Of it, $152 million will be used to address the opioid crisis and see the creation of 195 new substance use treatment beds

Children’s backpacks and shoes are seen at a CEFA (Core Education and Fine Arts) Early Learning daycare franchise, in Langley, B.C., on Tuesday May 29, 2018. THE CANADIAN PRESS/Darryl Dyck
B.C. budget to expand $10-a-day child care, but misses the mark on ‘truly universal’ system

$111 million will be used to fund 3,750 new $10-a-day spaces though 75 additional ChildCareBC universal prototype sites over the next three years.
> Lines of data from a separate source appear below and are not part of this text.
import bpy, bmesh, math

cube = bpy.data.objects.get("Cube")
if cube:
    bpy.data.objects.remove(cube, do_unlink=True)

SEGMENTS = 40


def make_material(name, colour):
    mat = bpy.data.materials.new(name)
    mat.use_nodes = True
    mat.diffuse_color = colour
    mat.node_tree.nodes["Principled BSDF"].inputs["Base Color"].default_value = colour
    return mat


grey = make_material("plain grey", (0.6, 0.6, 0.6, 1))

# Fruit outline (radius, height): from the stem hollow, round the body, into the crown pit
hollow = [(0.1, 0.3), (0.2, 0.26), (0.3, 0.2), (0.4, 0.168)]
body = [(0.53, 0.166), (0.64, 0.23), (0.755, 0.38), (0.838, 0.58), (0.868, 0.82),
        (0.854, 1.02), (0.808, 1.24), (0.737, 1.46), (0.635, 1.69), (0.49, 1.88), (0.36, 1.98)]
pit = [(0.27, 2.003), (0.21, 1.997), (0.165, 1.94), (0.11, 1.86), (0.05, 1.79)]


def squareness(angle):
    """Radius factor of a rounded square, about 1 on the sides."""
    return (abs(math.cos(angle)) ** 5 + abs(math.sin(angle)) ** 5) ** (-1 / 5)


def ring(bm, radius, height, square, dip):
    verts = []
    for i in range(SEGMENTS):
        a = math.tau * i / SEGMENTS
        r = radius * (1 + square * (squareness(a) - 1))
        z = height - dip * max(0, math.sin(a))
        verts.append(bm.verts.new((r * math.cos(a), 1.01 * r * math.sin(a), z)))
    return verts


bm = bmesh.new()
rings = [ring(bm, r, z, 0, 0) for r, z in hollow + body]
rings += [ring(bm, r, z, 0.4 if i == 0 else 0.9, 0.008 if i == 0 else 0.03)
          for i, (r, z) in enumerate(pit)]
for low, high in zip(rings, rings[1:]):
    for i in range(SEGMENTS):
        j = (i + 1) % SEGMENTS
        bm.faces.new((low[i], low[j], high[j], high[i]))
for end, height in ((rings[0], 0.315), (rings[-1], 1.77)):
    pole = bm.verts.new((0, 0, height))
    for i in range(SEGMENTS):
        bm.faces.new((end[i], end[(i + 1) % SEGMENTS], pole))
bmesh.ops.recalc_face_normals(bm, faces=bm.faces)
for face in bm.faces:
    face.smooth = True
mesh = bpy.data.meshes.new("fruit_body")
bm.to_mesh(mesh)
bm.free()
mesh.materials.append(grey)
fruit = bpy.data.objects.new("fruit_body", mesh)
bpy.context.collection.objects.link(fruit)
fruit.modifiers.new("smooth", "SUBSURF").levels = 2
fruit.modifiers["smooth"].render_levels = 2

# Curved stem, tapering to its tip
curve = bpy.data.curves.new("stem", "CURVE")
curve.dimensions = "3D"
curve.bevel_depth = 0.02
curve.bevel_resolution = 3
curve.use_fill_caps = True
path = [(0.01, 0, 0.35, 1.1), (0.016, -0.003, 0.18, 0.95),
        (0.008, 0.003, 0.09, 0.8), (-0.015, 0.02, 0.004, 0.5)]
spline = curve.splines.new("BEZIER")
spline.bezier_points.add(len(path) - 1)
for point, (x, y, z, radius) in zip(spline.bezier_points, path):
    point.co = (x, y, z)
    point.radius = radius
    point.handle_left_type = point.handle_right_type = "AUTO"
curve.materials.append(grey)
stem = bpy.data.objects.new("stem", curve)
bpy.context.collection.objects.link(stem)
Kate Budau’s flat tire outside of Glenmore Elementary School on Monday. (Contributed)
Kelowna mom searches for Good Samaritans who helped her change a tire

Woman looking for two dads who helped her after her tire popped in the Glenmore Elementary School drop-off area on Monday

John Wekking, Merritt Road Report - Facebook
 Coquihalla Road Report
Wildfire sparks off Coquihalla in Merritt

The wildfire is located near the Dollarama off of Highway 5

Mak Parhar speaks at an anti-mask rally outside the Vancouver Art Gallery on Sunday, Nov. 1, 2020. Parhar was arrested on Nov. 2 and charged with allegedly violating the Quarantine Act after returning from a Flat Earth conference held in Geenville, South Carolina on Oct. 24. (Flat Earth Focker/YouTube.com screenshot)
Judge tosses lawsuit of B.C. COVID-denier who broke quarantine after Flat Earth conference

Mak Parhar accused gov, police of trespass, malfeasance, extortion, terrorism, kidnapping and fraud

Lumby resident Dan Hill was at Vernon’s Polson Park to celebrate 4-20 by giving away free marijuana joints to people of age April 20, 2021. (Brendan Shykora - Morning Star)
North Okanagan man back with free joints, cupcakes on 4-20

Dan Hill is trying to help people of age relax during a stressful April with marijuana giveaway

Most Read